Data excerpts

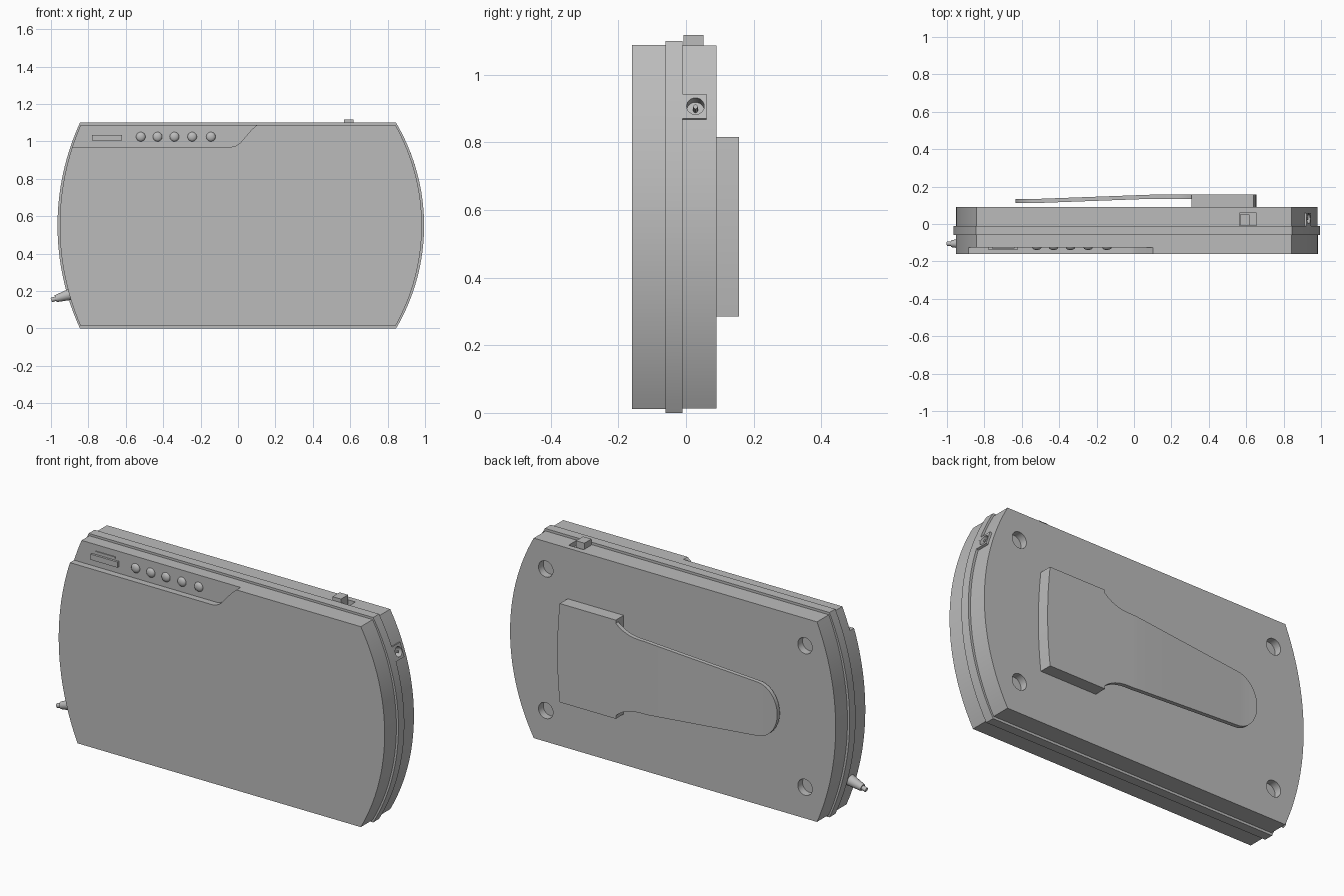
import bpy, bmesh, math
from mathutils import Matrix, Vector

cube = bpy.data.objects.get("Cube")
if cube:
    bpy.data.objects.remove(cube, do_unlink=True)

grey = bpy.data.materials.new("mid grey plastic")
grey.use_nodes = True
grey.diffuse_color = (0.5, 0.5, 0.5, 1)
grey.node_tree.nodes["Principled BSDF"].inputs["Base Color"].default_value = (0.5, 0.5, 0.5, 1)

MID = 0.55  # height of the body's centre line


def finish(name, bm):
    bmesh.ops.recalc_face_normals(bm, faces=bm.faces)
    mesh = bpy.data.meshes.new(name)
    bm.to_mesh(mesh)
    bm.free()
    mesh.materials.append(grey)
    ob = bpy.data.objects.new(name, mesh)
    bpy.context.collection.objects.link(ob)
    return ob


def prism(name, outline, y0, y1):
    """Extrude an (x, z) outline from y0 to y1."""
    bm = bmesh.new()
    rings = [[bm.verts.new((x, y, z)) for x, z in outline] for y in (y0, y1)]
    for ring in rings:
        bm.faces.new(ring)
    n = len(outline)
    for i in range(n):
        j = (i + 1) % n
        bm.faces.new((rings[0][i], rings[0][j], rings[1][j], rings[1][i]))
    return finish(name, bm)


def box(name, x0, x1, y0, y1, z0, z1):
    return prism(name, [(x0, z0), (x1, z0), (x1, z1), (x0, z1)], y0, y1)


def rod(name, start, end, r1, r2, sides=24):
    """Cylinder or cone between two points."""
    a, b = Vector(start), Vector(end)
    turn = (b - a).to_track_quat('Z', 'Y').to_matrix().to_4x4()
    bm = bmesh.new()
    bmesh.ops.create_cone(bm, cap_ends=True, segments=sides, radius1=r1, radius2=r2,
                          depth=(b - a).length, matrix=Matrix.Translation((a + b) / 2) @ turn)
    return finish(name, bm)


def dome(name, centre, size):
    bm = bmesh.new()
    bmesh.ops.create_uvsphere(bm, u_segments=20, v_segments=12, radius=1,
                              matrix=Matrix.Translation(centre) @ Matrix.Diagonal((*size, 1)))
    return finish(name, bm)


def cut(ob, cutter):
    mod = ob.modifiers.new("cut", 'BOOLEAN')
    mod.operation = 'DIFFERENCE'
    mod.solver = 'EXACT'
    mod.object = cutter
    bpy.context.view_layer.objects.active = ob
    bpy.ops.object.modifier_apply(modifier=mod.name)
    bpy.data.objects.remove(cutter, do_unlink=True)


def arc(side, corner, bulge, half, steps=32):
    """Bowed end of the body, running upwards."""
    radius = (half ** 2 + bulge ** 2) / (2 * bulge)
    sweep = math.asin(half / radius)
    pts = []
    for i in range(steps + 1):
        t = sweep * (2 * i / steps - 1)
        pts.append((side * (corner + bulge - radius + radius * math.cos(t)),
                    MID + radius * math.sin(t)))
    return pts


def body_outline(inset):
    right = arc(1, 0.845 - inset * 0.3, 0.15 - inset * 0.7, MID - inset)
    left = arc(-1, 0.845 - inset * 0.3, 0.12 - inset * 0.7, MID - inset)
    return right + left[::-1]


# Body: front shell, raised middle band, back shell
front_shell = prism("front_shell", body_outline(0.012), -0.16, -0.06)
middle_band = prism("middle_band", body_outline(0), -0.06, -0.01)
back_shell = prism("back_shell", body_outline(0.013), -0.01, 0.09)

# Stepped control panel in the upper corner of the front
step = [(-1.1, 0.97), (-0.04, 0.97), (-0.015, 0.975), (0.01, 0.99),
        (0.075, 1.065), (0.105, 1.09), (0.105, 1.2), (-1.1, 1.2)]
cut(front_shell, prism("panel_cutter", step, -0.3, -0.125))

# Round buttons and the long indicator bump
for i, x in enumerate((-0.52, -0.43, -0.34, -0.245, -0.145)):
    dome(f"round_button_{i + 1}", (x, -0.125, 1.025), (0.025, 0.014, 0.025))
bump = [(-0.78, 1.005), (-0.62, 1.005), (-0.62, 1.035), (-0.78, 1.035)]
prism("indicator_bar", bump, -0.137, -0.12)
box("indicator_ridge", -0.76, -0.64, -0.13, -0.12, 1.045, 1.054)

# Round screw recesses in the back
for x in (-0.77, 0.77):
    for z in (0.18, 0.94):
        cut(back_shell, rod("recess_cutter", (x, 0.05, z), (x, 0.12, z), 0.043, 0.043, 32))

# Sliding switch in its slot on top
cut(back_shell, box("slot_cutter", 0.565, 0.655, -0.008, 0.06, 1.06, 1.2))
box("slide_switch", 0.567, 0.617, -0.008, 0.052, 1.055, 1.118)

# Power socket set on the bowed left end
tilt = math.radians(19.2)
out = Vector((math.cos(tilt), 0, math.sin(tilt)))
up = Vector((-math.sin(tilt), 0, math.cos(tilt)))
face = Vector((0.934, 0, 0.907))
corners = [face + out * d + up * h for d, h in
           ((0, -0.038), (0, 0.038), (-0.07, 0.038), (-0.07, -0.038))]
socket = prism("power_socket", [(c.x, c.z) for c in corners], -0.01, 0.06)
hole = face + Vector((0, 0.028, 0))
cut(back_shell, rod("bore_cutter", hole - out * 0.04, hole + out * 0.05, 0.027, 0.027))
cut(socket, rod("bore_cutter", hole - out * 0.04, hole + out * 0.05, 0.026, 0.026))
rod("socket_pin", hole - out * 0.05, hole - out * 0.005, 0.007, 0.007, 12)

# Cable stub leaving the right end
root = Vector((-0.87, -0.105, 0.19))
away = Vector((-0.95, 0, -0.28)).normalized()
rod("cable_sleeve", root, root + away * 0.11, 0.034, 0.019)
rod("cable_end", root + away * 0.10, root + away * 0.134, 0.012, 0.012)


# Back clip: a thick foot tapering into a floating springy arm
def clip_half_width(x):
    if x >= 0.31:
        return 0.265
    if x >= 0.13:
        t = (x - 0.13) / 0.18
        return 0.195 + 0.055 * t ** 3
    if x >= -0.51:
        return 0.145 + 0.05 * (x + 0.51) / 0.64
    return 0.145 * math.sqrt(max(0.0, 1 - ((x + 0.51) / 0.125) ** 2))


def clip_outer(x):
    return 0.157 - 0.024 * max(0.0, min(1.0, (0.1 - x) / 0.65))


tip = [-0.51 - 0.1249 * math.sin(math.pi / 2 * i / 10) for i in range(10, 0, -1)]
stations = tip + [-0.51, -0.3, -0.1, 0.1] + [0.13 + 0.18 * i / 8 for i in range(8)]
bm = bmesh.new()
loops = []
for x in stations + [0.309]:
    w, y = clip_half_width(x), clip_outer(x)
    loops.append([bm.verts.new((x, yy, MID + s * w))
                  for s, yy in ((-1, y - 0.022), (1, y - 0.022), (1, y), (-1, y))])
for a, b in zip(loops, loops[1:]):
    for i in range(4):
        j = (i + 1) % 4
        bm.faces.new((a[i], a[j], b[j], b[i]))
bm.faces.new(loops[0])
bm.faces.new(loops[-1])
finish("clip_arm", bm)

foot = [(0.307, MID + 0.265), (0.307, MID - 0.265)]
foot += [(0.64 + 0.015 * (1 - (i / 4) ** 2), MID + 0.265 * i / 4) for i in range(-4, 5)]
prism("clip_foot", foot, 0.085, 0.157)

# Smooth curved walls while keeping crisp edges
bpy.ops.object.select_all(action='DESELECT')
for ob in bpy.context.scene.objects:
    if ob.type == 'MESH' and grey.name in ob.data.materials:
        ob.select_set(True)
        bpy.context.view_layer.objects.active = ob
bpy.ops.object.shade_smooth_by_angle(angle=math.radians(30))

_Assignment_.
Return every line of the data above in which "prism" appears.

_Finished exercise_.
def prism(name, outline, y0, y1):
    return prism(name, [(x0, z0), (x1, z0), (x1, z1), (x0, z1)], y0, y1)
front_shell = prism("front_shell", body_outline(0.012), -0.16, -0.06)
middle_band = prism("middle_band", body_outline(0), -0.06, -0.01)
back_shell = prism("back_shell", body_outline(0.013), -0.01, 0.09)
cut(front_shell, prism("panel_cutter", step, -0.3, -0.125))
prism("indicator_bar", bump, -0.137, -0.12)
socket = prism("power_socket", [(c.x, c.z) for c in corners], -0.01, 0.06)
prism("clip_foot", foot, 0.085, 0.157)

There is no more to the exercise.